• EXERCISE REQUIREMENTS
Once you find the line with "bpy.context.collection.objects.link(part)" in the data that follows, repeat it and every line after it exactly, through the line with "result = bmesh.ops.convex_hull(bm, input=bm.verts[:])".
**** EXTRACTED INFORMATION
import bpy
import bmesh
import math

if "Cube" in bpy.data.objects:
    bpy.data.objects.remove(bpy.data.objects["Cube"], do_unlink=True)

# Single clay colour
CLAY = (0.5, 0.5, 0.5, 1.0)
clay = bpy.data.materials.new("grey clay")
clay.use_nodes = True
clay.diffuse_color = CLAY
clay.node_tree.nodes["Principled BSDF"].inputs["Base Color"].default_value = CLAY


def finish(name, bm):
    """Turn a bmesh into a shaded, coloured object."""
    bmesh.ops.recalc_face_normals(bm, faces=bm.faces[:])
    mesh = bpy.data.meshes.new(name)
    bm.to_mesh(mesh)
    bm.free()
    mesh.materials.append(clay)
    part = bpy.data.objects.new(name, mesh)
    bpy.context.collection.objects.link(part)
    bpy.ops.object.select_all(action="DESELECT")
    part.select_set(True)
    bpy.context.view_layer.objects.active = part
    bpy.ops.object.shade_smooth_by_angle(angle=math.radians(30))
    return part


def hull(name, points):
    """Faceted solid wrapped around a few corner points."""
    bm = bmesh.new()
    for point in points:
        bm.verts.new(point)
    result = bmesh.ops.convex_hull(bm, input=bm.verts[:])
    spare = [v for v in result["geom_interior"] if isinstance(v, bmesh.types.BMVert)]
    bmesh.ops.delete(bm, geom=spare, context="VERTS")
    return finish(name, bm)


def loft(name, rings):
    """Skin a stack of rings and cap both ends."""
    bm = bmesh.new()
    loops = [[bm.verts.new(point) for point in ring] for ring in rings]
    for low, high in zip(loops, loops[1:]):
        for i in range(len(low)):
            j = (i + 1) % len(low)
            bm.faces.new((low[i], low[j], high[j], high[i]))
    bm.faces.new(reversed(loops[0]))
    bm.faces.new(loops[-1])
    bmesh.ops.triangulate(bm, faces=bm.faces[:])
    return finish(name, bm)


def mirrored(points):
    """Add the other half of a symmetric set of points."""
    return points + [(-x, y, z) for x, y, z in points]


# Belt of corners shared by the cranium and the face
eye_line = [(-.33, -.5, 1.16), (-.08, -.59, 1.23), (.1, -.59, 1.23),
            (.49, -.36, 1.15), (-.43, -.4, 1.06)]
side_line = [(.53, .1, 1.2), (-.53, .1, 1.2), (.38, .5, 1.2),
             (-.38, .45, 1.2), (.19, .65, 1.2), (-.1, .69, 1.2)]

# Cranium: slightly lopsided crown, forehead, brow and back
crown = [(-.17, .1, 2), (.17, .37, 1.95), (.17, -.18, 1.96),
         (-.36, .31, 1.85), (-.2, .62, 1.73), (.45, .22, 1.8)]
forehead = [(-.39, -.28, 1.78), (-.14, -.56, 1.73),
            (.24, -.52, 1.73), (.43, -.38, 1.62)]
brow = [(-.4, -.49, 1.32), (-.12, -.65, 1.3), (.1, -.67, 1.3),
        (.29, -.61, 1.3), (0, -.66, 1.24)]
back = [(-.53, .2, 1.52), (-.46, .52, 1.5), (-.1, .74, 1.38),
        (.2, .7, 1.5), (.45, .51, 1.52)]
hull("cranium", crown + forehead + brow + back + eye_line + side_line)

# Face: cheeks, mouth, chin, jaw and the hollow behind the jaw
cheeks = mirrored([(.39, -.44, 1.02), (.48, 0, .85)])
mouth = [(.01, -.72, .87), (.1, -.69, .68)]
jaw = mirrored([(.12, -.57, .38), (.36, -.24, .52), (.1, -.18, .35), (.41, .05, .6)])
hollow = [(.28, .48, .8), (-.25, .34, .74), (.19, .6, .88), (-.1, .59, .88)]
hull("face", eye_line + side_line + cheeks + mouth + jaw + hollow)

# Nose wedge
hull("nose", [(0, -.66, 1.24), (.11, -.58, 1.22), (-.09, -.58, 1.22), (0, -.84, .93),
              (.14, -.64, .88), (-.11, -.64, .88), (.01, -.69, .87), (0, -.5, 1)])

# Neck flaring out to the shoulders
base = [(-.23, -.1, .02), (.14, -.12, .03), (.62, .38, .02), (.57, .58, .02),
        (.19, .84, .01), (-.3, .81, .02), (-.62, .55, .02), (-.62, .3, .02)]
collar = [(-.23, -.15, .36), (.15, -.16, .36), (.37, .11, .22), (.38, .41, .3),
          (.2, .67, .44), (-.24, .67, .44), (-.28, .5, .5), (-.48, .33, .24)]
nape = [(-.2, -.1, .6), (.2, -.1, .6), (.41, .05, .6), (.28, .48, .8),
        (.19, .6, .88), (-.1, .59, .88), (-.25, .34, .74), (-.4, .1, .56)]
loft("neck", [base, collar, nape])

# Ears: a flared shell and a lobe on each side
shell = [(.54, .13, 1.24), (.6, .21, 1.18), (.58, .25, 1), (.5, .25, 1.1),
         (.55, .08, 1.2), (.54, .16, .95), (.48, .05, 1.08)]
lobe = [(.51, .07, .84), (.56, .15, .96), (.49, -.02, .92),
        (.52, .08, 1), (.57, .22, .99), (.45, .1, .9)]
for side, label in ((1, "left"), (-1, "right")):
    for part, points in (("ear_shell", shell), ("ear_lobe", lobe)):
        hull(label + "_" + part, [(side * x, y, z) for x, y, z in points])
********
• ANSWER BELOW
    bpy.context.collection.objects.link(part)
    bpy.ops.object.select_all(action="DESELECT")
    part.select_set(True)
    bpy.context.view_layer.objects.active = part
    bpy.ops.object.shade_smooth_by_angle(angle=math.radians(30))
    return part


def hull(name, points):
    """Faceted solid wrapped around a few corner points."""
    bm = bmesh.new()
    for point in points:
        bm.verts.new(point)
    result = bmesh.ops.convex_hull(bm, input=bm.verts[:])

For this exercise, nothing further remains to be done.